Give again, word for word, every line below from the one that has "const PLATE = 0.0065;" through the one that has "const y = LEVEL * i;", both included, and no others.
=== Data for the task ===
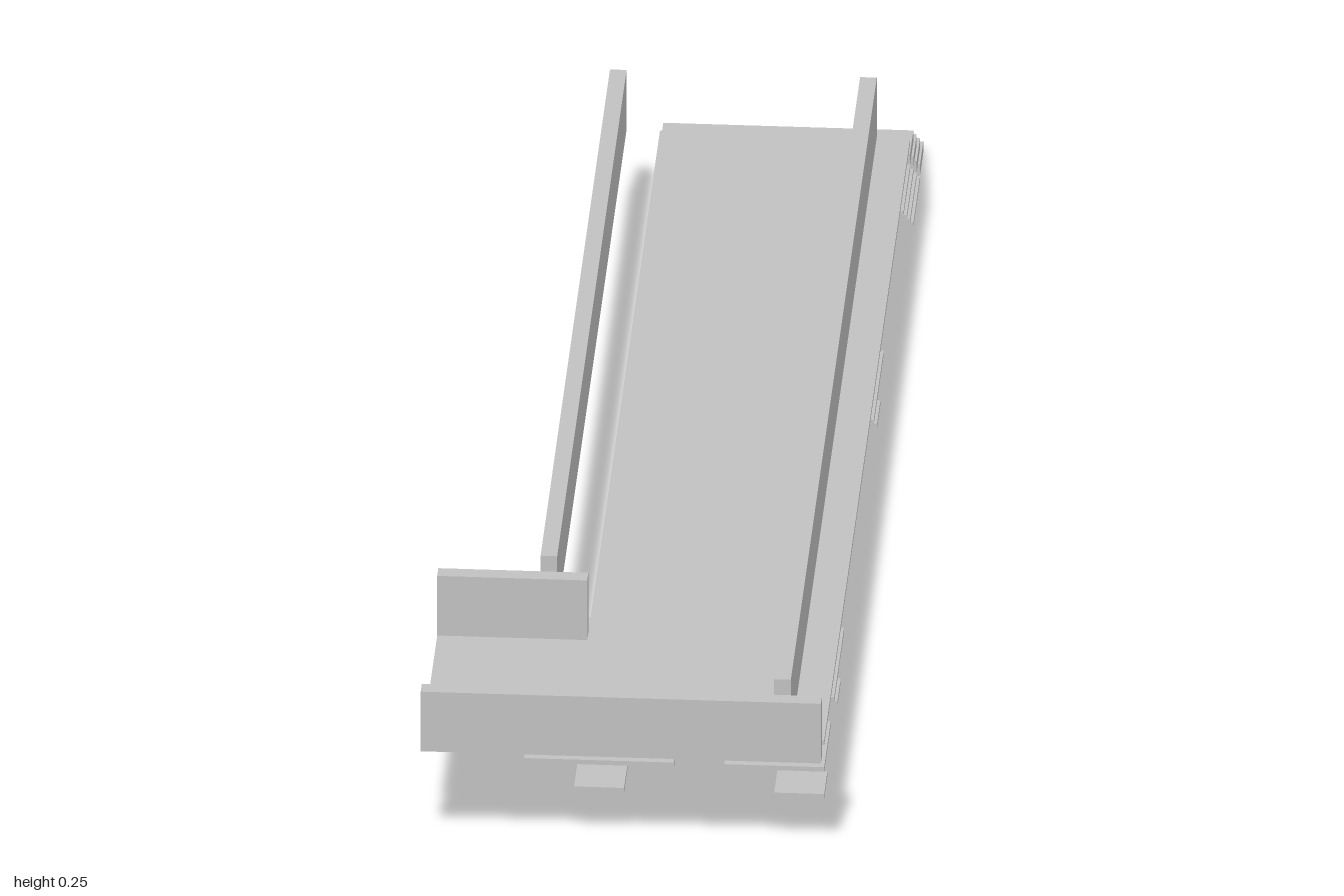
import * as THREE from 'three';

// Everything sits on a square grid: 8 cells wide (x), 31 cells long (z)
const U = 2 / 31;
const X = (i) => i * U;
const Z = (k) => -1 + k * U;
const PLATE = 0.0065; // thickness of deck and floor plates
const LEVEL = 0.039;  // height between levels
const DECK_Y = LEVEL * 4;

export function createModel() {
  const model = new THREE.Group();
  model.name = 'raisedWalkway';
  const grey = new THREE.MeshStandardMaterial({ color: 0xc0c0c0 });
  grey.name = 'lightGrey';

  // Box given by its limits on each axis
  function slab(name, x0, x1, y0, y1, z0, z1, parent = model) {
    const mesh = new THREE.Mesh(new THREE.BoxGeometry(x1 - x0, y1 - y0, z1 - z0), grey);
    mesh.position.set((x0 + x1) / 2, (y0 + y1) / 2, (z0 + z1) / 2);
    mesh.name = name;
    parent.add(mesh);
  }

  // Thin flat plate from an outline of [column, row] grid points
  function plate(name, outline, y, parent = model) {
    const shape = new THREE.Shape(outline.map(([i, k]) => new THREE.Vector2(X(i), -Z(k))));
    const geometry = new THREE.ExtrudeGeometry(shape, { depth: PLATE, bevelEnabled: false });
    geometry.rotateX(-Math.PI / 2);
    const mesh = new THREE.Mesh(geometry, grey);
    mesh.position.y = y;
    mesh.name = name;
    parent.add(mesh);
  }

  // L-shaped deck
  plate('deck', [[-1, 4], [4, 4], [4, 30], [-4, 30], [-4, 25], [-1, 25]], DECK_Y);

  // Railings
  const railBottom = DECK_Y + PLATE, railTop = 0.249, t = U / 3;
  slab('leftRailing', X(3), X(3) + t, railBottom, railTop, Z(4), Z(30));
  slab('rightRailing', X(-2), X(-2) + t, railBottom, railTop, Z(4), Z(25));
  slab('shortRailing', X(-4), X(-1), railBottom, railTop, Z(26) - t, Z(26));
  slab('frontRailing', X(-4), X(4), railBottom, railTop, Z(31) - t, Z(31));

  // Stairs: each step is a thick nosing with a thin plate reaching inward
  for (let i = 0; i < 4; i++) {
    const step = new THREE.Group();
    step.name = 'step' + (i + 1);
    const y = LEVEL * i;
    slab('stepNosing', X(-1), X(4), y + 0.0077, y + 0.0232, Z(i), Z(i + 1), step);
    slab('stepPlate', X(-1), X(4), y, y + PLATE, Z(i + 1), Z(i + 3), step);
    model.add(step);
  }

  // Supports: a cross-shaped plate over a single-cell plate, kept under the deck
  const underDeck = (i, k) => i < 4 && k < 30 && (i >= -1 || k >= 25);
  for (const i of [-1, 3]) {
    for (const k of [13, 25, 29]) {
      const support = new THREE.Group();
      support.name = 'support';
      const x0 = underDeck(i - 1, k) ? i - 1 : i, x1 = underDeck(i + 1, k) ? i + 2 : i + 1;
      const yMid = LEVEL * 3, yLow = LEVEL * 2;
      slab('crossBar', X(x0), X(x1), yMid, yMid + PLATE, Z(k), Z(k + 1), support);
      for (const arm of [k - 1, k + 1]) {
        if (underDeck(i, arm)) {
          slab('crossArm', X(i), X(i + 1), yMid, yMid + PLATE, Z(arm), Z(arm + 1), support);
        }
      }
      slab('lowerPlate', X(i), X(i + 1), yLow, yLow + PLATE, Z(k), Z(k + 1), support);
      model.add(support);
    }
  }

  return model;
}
===
Written response →
const PLATE = 0.0065; // thickness of deck and floor plates
const LEVEL = 0.039;  // height between levels
const DECK_Y = LEVEL * 4;

export function createModel() {
  const model = new THREE.Group();
  model.name = 'raisedWalkway';
  const grey = new THREE.MeshStandardMaterial({ color: 0xc0c0c0 });
  grey.name = 'lightGrey';

  // Box given by its limits on each axis
  function slab(name, x0, x1, y0, y1, z0, z1, parent = model) {
    const mesh = new THREE.Mesh(new THREE.BoxGeometry(x1 - x0, y1 - y0, z1 - z0), grey);
    mesh.position.set((x0 + x1) / 2, (y0 + y1) / 2, (z0 + z1) / 2);
    mesh.name = name;
    parent.add(mesh);
  }

  // Thin flat plate from an outline of [column, row] grid points
  function plate(name, outline, y, parent = model) {
    const shape = new THREE.Shape(outline.map(([i, k]) => new THREE.Vector2(X(i), -Z(k))));
    const geometry = new THREE.ExtrudeGeometry(shape, { depth: PLATE, bevelEnabled: false });
    geometry.rotateX(-Math.PI / 2);
    const mesh = new THREE.Mesh(geometry, grey);
    mesh.position.y = y;
    mesh.name = name;
    parent.add(mesh);
  }

  // L-shaped deck
  plate('deck', [[-1, 4], [4, 4], [4, 30], [-4, 30], [-4, 25], [-1, 25]], DECK_Y);

  // Railings
  const railBottom = DECK_Y + PLATE, railTop = 0.249, t = U / 3;
  slab('leftRailing', X(3), X(3) + t, railBottom, railTop, Z(4), Z(30));
  slab('rightRailing', X(-2), X(-2) + t, railBottom, railTop, Z(4), Z(25));
  slab('shortRailing', X(-4), X(-1), railBottom, railTop, Z(26) - t, Z(26));
  slab('frontRailing', X(-4), X(4), railBottom, railTop, Z(31) - t, Z(31));

  // Stairs: each step is a thick nosing with a thin plate reaching inward
  for (let i = 0; i < 4; i++) {
    const step = new THREE.Group();
    step.name = 'step' + (i + 1);
    const y = LEVEL * i;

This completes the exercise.